- **What you are asked to do**: Once you find the line with "return (math.sin(a) +" in the data that follows, repeat it and every line after it exactly, through the line with "for k in range(len(rings)".
---
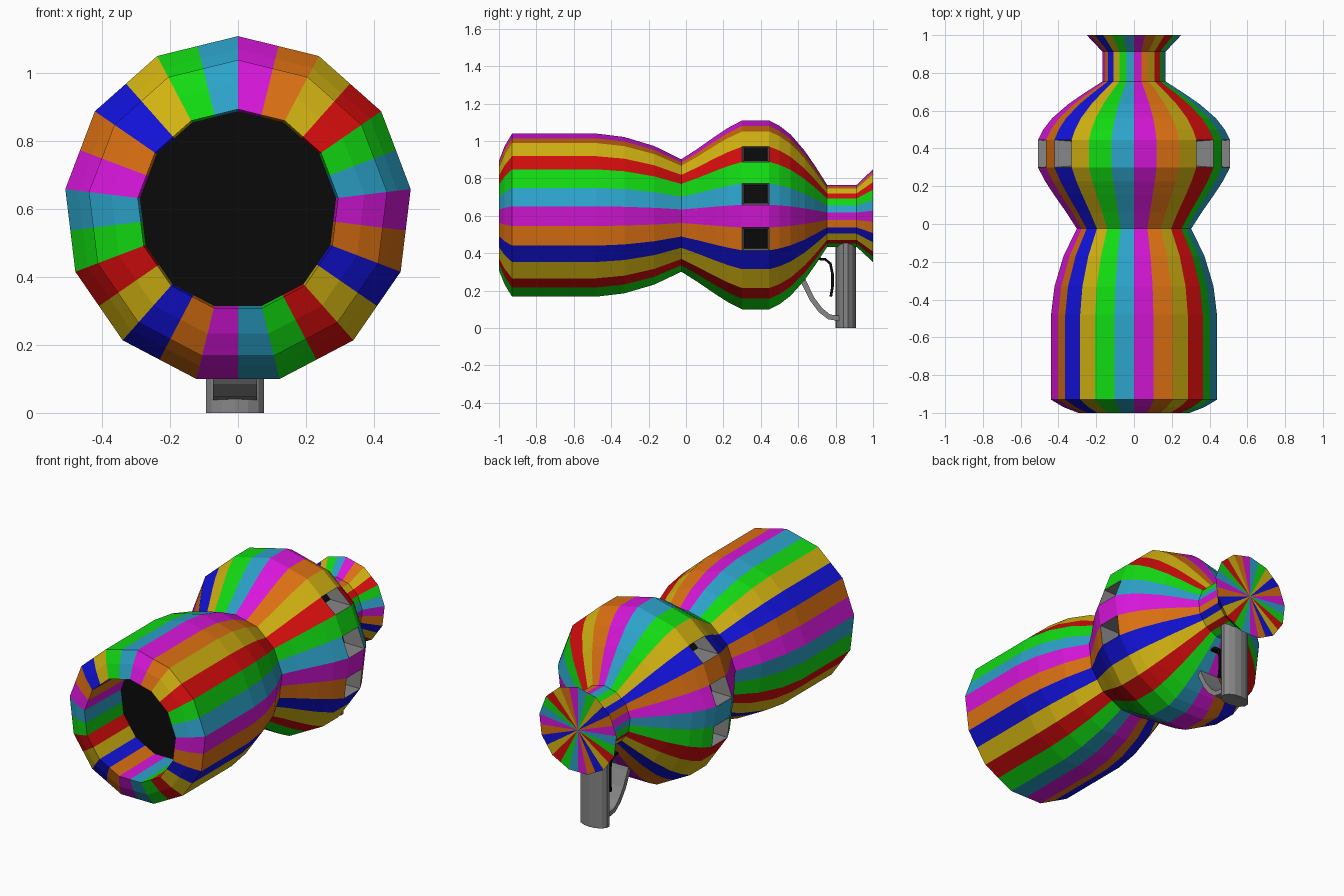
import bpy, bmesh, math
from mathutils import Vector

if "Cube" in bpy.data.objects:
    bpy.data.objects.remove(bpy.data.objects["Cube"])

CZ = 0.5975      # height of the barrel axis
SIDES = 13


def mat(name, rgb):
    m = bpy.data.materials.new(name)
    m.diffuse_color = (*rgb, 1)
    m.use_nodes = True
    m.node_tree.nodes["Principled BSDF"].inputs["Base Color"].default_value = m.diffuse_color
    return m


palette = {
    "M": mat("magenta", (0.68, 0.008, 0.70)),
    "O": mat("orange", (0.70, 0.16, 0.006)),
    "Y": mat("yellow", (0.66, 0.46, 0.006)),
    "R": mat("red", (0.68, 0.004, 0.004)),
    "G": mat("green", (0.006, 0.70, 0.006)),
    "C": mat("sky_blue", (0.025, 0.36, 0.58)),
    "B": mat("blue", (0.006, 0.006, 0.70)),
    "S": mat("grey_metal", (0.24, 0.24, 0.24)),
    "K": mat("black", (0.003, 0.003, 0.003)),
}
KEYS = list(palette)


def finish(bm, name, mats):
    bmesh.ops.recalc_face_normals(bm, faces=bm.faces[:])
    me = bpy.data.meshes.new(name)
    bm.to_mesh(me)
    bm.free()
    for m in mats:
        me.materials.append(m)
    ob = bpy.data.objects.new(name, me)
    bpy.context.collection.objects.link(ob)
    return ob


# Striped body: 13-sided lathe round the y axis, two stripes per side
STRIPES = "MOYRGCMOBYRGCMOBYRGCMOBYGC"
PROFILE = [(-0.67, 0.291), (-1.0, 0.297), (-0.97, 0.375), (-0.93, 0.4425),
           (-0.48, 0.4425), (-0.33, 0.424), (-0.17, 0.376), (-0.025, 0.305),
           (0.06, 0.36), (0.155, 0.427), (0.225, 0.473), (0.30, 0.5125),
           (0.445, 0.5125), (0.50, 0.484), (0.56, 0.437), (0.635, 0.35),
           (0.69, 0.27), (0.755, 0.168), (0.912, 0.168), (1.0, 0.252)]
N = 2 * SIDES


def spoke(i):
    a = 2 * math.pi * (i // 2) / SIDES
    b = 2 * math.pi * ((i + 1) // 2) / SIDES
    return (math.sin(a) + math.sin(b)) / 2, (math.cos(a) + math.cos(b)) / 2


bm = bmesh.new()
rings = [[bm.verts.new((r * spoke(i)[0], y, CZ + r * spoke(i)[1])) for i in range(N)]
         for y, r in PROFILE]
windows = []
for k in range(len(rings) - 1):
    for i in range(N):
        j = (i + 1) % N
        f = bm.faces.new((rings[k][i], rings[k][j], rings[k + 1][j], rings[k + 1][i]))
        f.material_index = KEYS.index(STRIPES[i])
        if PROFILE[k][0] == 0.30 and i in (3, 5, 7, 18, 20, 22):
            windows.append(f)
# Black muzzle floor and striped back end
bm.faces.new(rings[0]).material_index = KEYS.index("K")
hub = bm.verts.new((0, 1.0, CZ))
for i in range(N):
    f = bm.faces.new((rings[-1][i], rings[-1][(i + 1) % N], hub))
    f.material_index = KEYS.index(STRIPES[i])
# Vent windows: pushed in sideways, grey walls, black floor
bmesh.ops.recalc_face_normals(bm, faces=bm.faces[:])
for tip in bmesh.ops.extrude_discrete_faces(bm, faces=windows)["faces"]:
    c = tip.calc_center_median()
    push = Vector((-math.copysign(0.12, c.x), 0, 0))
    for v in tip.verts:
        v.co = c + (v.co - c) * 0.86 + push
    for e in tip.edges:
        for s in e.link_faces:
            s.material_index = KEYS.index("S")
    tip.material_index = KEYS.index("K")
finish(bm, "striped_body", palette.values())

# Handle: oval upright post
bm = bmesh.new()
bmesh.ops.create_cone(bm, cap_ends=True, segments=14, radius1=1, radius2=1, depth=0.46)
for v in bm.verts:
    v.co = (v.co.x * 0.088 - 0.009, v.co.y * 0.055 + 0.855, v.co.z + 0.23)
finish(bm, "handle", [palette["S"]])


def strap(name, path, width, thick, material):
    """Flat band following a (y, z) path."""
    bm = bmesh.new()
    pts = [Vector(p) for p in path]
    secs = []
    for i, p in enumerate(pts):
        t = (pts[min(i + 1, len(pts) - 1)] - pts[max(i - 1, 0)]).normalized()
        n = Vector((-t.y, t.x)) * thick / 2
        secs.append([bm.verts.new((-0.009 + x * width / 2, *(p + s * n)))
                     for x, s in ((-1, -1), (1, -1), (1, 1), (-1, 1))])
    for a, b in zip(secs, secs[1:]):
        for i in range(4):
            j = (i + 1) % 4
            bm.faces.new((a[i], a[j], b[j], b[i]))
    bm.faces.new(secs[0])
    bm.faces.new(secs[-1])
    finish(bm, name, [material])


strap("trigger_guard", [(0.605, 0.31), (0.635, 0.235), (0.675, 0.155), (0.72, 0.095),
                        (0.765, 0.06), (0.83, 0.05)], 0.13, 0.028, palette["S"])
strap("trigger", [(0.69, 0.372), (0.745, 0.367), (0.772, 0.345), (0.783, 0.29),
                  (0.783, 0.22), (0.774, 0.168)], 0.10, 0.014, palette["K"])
---
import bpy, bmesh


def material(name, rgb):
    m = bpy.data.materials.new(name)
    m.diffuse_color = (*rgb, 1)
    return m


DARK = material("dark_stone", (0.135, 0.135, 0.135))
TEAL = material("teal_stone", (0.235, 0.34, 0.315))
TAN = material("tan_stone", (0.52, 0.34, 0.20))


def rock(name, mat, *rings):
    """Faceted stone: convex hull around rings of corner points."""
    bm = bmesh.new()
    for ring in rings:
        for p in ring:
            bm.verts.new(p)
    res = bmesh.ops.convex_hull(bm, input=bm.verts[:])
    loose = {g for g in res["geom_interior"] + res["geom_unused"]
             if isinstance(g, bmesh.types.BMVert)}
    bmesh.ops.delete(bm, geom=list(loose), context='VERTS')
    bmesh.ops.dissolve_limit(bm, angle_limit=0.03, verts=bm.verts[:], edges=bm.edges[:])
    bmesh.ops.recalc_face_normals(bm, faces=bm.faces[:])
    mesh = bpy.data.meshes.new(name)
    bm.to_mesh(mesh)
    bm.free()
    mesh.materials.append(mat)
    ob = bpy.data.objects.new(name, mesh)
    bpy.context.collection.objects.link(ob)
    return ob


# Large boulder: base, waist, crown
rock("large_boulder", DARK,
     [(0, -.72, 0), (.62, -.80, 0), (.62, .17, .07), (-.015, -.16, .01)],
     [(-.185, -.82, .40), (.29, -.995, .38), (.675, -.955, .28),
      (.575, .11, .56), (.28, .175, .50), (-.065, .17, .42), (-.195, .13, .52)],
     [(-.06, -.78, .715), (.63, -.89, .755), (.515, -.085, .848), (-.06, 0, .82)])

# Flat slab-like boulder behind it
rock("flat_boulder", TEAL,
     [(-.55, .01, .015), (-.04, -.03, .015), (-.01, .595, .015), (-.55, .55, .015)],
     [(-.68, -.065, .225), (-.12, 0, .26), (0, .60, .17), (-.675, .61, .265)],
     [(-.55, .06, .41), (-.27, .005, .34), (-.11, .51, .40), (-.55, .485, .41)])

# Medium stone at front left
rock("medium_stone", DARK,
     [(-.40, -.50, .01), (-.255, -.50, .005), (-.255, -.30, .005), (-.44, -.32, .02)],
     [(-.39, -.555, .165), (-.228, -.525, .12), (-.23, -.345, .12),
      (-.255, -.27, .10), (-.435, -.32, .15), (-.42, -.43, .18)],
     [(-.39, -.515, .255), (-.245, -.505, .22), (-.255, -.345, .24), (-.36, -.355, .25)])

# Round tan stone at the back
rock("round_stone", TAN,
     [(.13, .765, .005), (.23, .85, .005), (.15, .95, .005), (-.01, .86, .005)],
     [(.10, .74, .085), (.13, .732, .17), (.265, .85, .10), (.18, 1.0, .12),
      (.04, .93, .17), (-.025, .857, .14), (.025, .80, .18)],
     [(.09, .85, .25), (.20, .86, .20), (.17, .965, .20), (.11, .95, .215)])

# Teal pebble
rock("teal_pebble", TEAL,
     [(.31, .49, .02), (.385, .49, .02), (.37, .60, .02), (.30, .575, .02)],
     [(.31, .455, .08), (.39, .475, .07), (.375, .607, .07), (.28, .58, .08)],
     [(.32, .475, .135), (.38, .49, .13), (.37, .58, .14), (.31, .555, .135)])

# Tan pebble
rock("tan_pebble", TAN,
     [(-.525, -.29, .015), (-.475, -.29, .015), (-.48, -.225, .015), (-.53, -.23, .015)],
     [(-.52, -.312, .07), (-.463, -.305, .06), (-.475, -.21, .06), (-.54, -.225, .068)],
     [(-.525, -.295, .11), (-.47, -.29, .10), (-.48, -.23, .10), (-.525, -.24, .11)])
---
- **Result of the exercise**:
    return (math.sin(a) + math.sin(b)) / 2, (math.cos(a) + math.cos(b)) / 2


bm = bmesh.new()
rings = [[bm.verts.new((r * spoke(i)[0], y, CZ + r * spoke(i)[1])) for i in range(N)]
         for y, r in PROFILE]
windows = []
for k in range(len(rings) - 1):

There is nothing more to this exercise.